— REQUIRED ACTION —
All lines in the material below that hold "pitchY" should be found and copied.
Start of STORED DATA
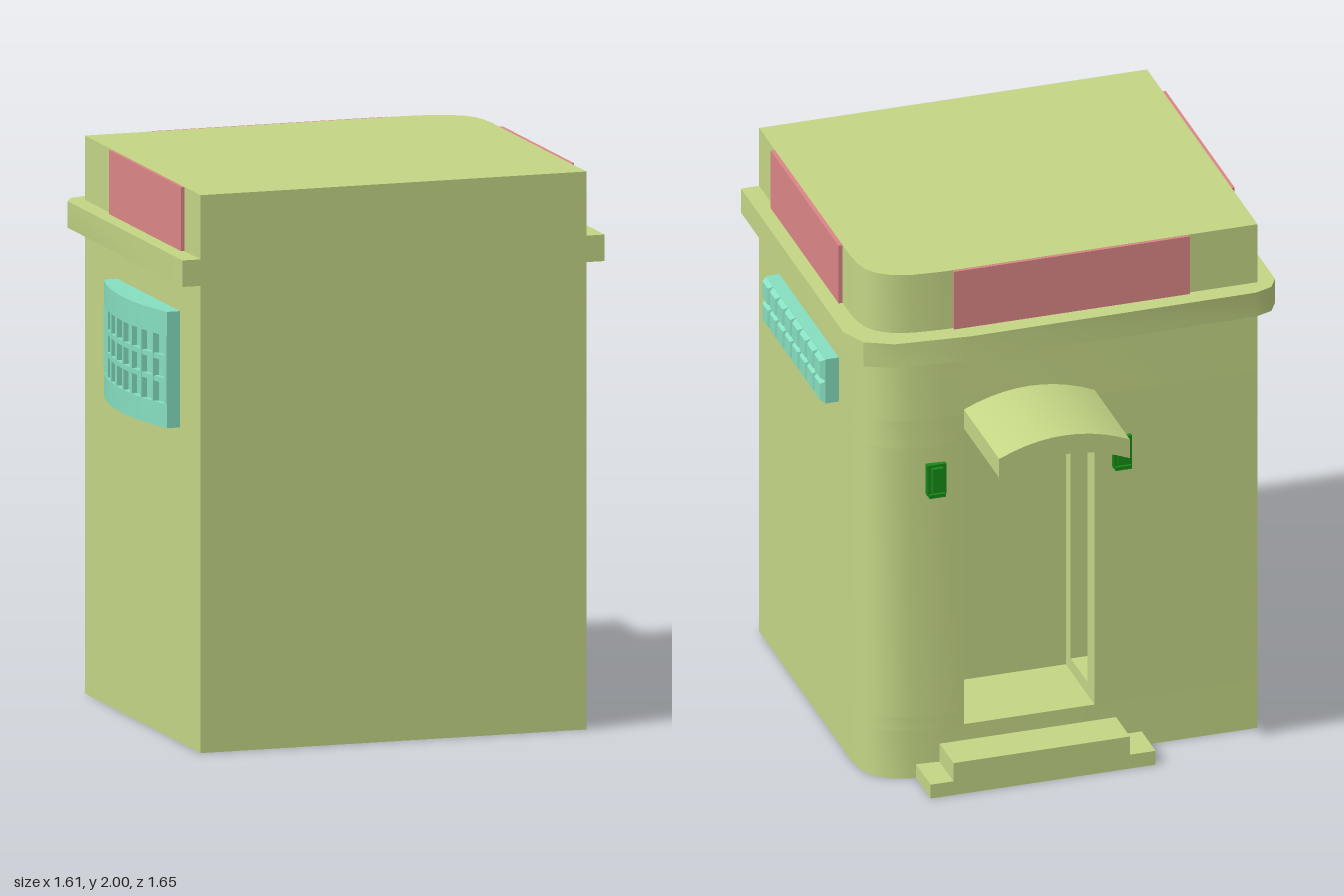
import * as THREE from 'three';
import { toCreasedNormals } from 'three/addons/utils/BufferGeometryUtils.js';

const mat = (color, flatShading = false) => new THREE.MeshStandardMaterial({ color, flatShading });
const wallMat = mat(0xc4d685);
const redMat = mat(0xdc8686);
const tealMat = mat(0x86dfc0, true);
const greenMat = mat(0x188a18);

const WEST = -0.705, EAST = 0.735, FRONT = 0.825, BACK = -0.425;
const DOOR_L = -0.1, DOOR_R = 0.385, DOOR_IN = -0.1;

export function createModel() {
  const root = new THREE.Group();
  root.name = 'cornerBuilding';

  const add = (parent, name, geometry, material) => {
    const mesh = new THREE.Mesh(geometry, material);
    mesh.name = name;
    parent.add(mesh);
    return mesh;
  };
  const group = (name) => {
    const g = new THREE.Group();
    g.name = name;
    root.add(g);
    return g;
  };
  // Box given by its minimum and maximum corners
  const box = (parent, name, material, [x0, y0, z0], [x1, y1, z1]) => {
    const g = new THREE.BoxGeometry(x1 - x0, y1 - y0, z1 - z0);
    g.translate((x0 + x1) / 2, (y0 + y1) / 2, (z0 + z1) / 2);
    return add(parent, name, g, material);
  };
  // Footprint of [x, z] points raised from y0 to y1
  const prism = (points, y0, y1) => {
    const shape = new THREE.Shape(points.map(([x, z]) => new THREE.Vector2(x, -z)));
    const g = new THREE.ExtrudeGeometry(shape, { depth: y1 - y0, bevelEnabled: false });
    g.rotateX(-Math.PI / 2).translate(0, y0, 0);
    return toCreasedNormals(g, 0.6);
  };

  // Walls: footprint with one rounded back corner, optionally cut by the porch
  const corner = [[0.46, BACK], [0.57, -0.415], [0.64, -0.395], [0.69, -0.36],
    [0.717, -0.32], [0.73, -0.27], [EAST, -0.2]];
  const footprint = (cut) => [[WEST, FRONT], [WEST, BACK], ...cut, ...corner, [EAST, FRONT]];
  const nicheZ0 = -0.345, nicheZ1 = -0.155, nicheDepth = 0.07;
  const porch = [[DOOR_L, BACK], [DOOR_L, DOOR_IN], [DOOR_R, DOOR_IN], [DOOR_R, BACK]];
  const porchWithNiches = [
    [DOOR_L, BACK], [DOOR_L, nicheZ0], [DOOR_L - nicheDepth, nicheZ0],
    [DOOR_L - nicheDepth, nicheZ1], [DOOR_L, nicheZ1], [DOOR_L, DOOR_IN],
    [DOOR_R, DOOR_IN], [DOOR_R, nicheZ1], [DOOR_R + nicheDepth, nicheZ1],
    [DOOR_R + nicheDepth, nicheZ0], [DOOR_R, nicheZ0], [DOOR_R, BACK],
  ];
  const walls = group('walls');
  add(walls, 'base', prism(footprint([]), 0, 0.19), wallMat);
  add(walls, 'porchSill', prism(footprint(porch), 0.19, 0.24), wallMat);
  add(walls, 'porchWalls', prism(footprint(porchWithNiches), 0.24, 1.31), wallMat);
  add(walls, 'porchLintel', prism(footprint(porch), 1.31, 1.42), wallMat);
  add(walls, 'upperWalls', prism(footprint([]), 1.42, 2), wallMat);

  // Projecting ledge around three sides
  add(root, 'ledge', prism([
    [-0.772, FRONT], [-0.772, -0.42], [-0.74, -0.475], [-0.675, -0.5],
    [0.385, -0.505], [0.66, -0.48], [0.76, -0.43], [0.803, -0.335], [0.803, FRONT],
  ], 1.675, 1.77), wallMat);

  // Sign panels above the ledge
  const signs = group('signPanels');
  box(signs, 'rightSign', redMat, [0.72, 1.77, -0.12], [0.75, 1.999, 0.65]);
  box(signs, 'leftSign', redMat, [-0.717, 1.77, -0.13], [-0.69, 1.999, 0.65]);
  box(signs, 'backSign', redMat, [-0.45, 1.77, -0.437], [0.425, 1.999, -0.41]);

  // Arched canopy, continued inward as the porch ceiling
  const mid = (DOOR_L + DOOR_R) / 2;
  const arch = new THREE.Shape();
  arch.moveTo(DOOR_L, 1.365);
  arch.quadraticCurveTo(mid, 1.475, DOOR_R, 1.365);
  arch.lineTo(DOOR_R, 1.44);
  arch.quadraticCurveTo(mid, 1.55, DOOR_L, 1.44);
  const canopy = new THREE.ExtrudeGeometry(arch, {
    depth: 0.825 + DOOR_IN, bevelEnabled: false, curveSegments: 10,
  });
  canopy.translate(0, 0, -0.825);
  add(root, 'canopy', toCreasedNormals(canopy, 0.6), wallMat);

  // Entrance steps
  const steps = group('steps');
  box(steps, 'lowerStep', wallMat, [-0.275, 0, -0.582], [0.56, 0.055, -0.4]);
  box(steps, 'upperStep', wallMat, [-0.18, 0.055, -0.582], [0.475, 0.127, -0.4]);

  // Wall lamps on both sides of the entrance
  for (const [name, x] of [['lampLeft', 0.49], ['lampRight', -0.2]]) {
    const lamp = group(name);
    box(lamp, 'lampBody', greenMat, [x - 0.035, 1.125, -0.44], [x + 0.035, 1.245, -0.415]);
    box(lamp, 'lampFace', greenMat, [x - 0.02, 1.14, -0.455], [x + 0.02, 1.235, -0.43]);
    box(lamp, 'lampFoot', greenMat, [x - 0.03, 1.118, -0.45], [x + 0.03, 1.132, -0.42]);
  }

  // Flat window: a slab with two rows of bevelled panes
  const flat = group('flatWindow');
  const z0 = -0.077, z1 = 0.597, cols = 8, rows = 2;
  box(flat, 'windowSlab', tealMat, [0.72, 1.357, z0], [0.785, 1.532, z1]);
  const pitchZ = (z1 - z0) / cols, pitchY = 0.175 / rows;
  const pane = new THREE.CylinderGeometry(0.4 * Math.SQRT2 * 0.9, 0.49 * Math.SQRT2, 1, 4);
  pane.rotateY(Math.PI / 4).rotateZ(-Math.PI / 2).scale(0.018, pitchY, pitchZ);
  for (let r = 0; r < rows; r++) {
    for (let c = 0; c < cols; c++) {
      add(flat, 'pane', pane, tealMat)
        .position.set(0.793, 1.357 + (r + 0.5) * pitchY, z0 + (c + 0.5) * pitchZ);
    }
  }

  // Bowed window: curved rails and bars in front of a set-back pane
  const bow = group('bowWindow');
  const bowMid = 0.265, bowHalf = 0.34;
  const bowX = (t) => -0.805 + 0.05 * t * t;
  const bowSlab = (name, y0, y1, inset) => {
    const pts = [[-0.69, bowMid + bowHalf], [-0.69, bowMid - bowHalf]];
    for (let i = 0; i <= 8; i++) {
      const t = -1 + i / 4;
      pts.push([bowX(t) + inset, bowMid + t * bowHalf]);
    }
    add(bow, name, prism(pts, y0, y1), tealMat);
  };
  bowSlab('bottomRail', 1.13, 1.215, 0);
  bowSlab('topRail', 1.46, 1.547, 0);
  bowSlab('bowPane', 1.215, 1.46, 0.022);
  for (const y of [1.297, 1.378]) bowSlab('crossBar', y - 0.009, y + 0.009, 0.003);
  for (let i = 0; i <= 8; i++) {
    const t = -0.96 + 0.24 * i;
    const w = i % 8 === 0 ? 0.0136 : 0.009;
    const z = bowMid + t * bowHalf;
    box(bow, 'uprightBar', tealMat, [bowX(t) + 0.003, 1.215, z - w], [-0.7, 1.46, z + w]);
  }

  return root;
}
End of STORED DATA
— TASK RESULT —
  const pitchZ = (z1 - z0) / cols, pitchY = 0.175 / rows;
  pane.rotateY(Math.PI / 4).rotateZ(-Math.PI / 2).scale(0.018, pitchY, pitchZ);
        .position.set(0.793, 1.357 + (r + 0.5) * pitchY, z0 + (c + 0.5) * pitchZ);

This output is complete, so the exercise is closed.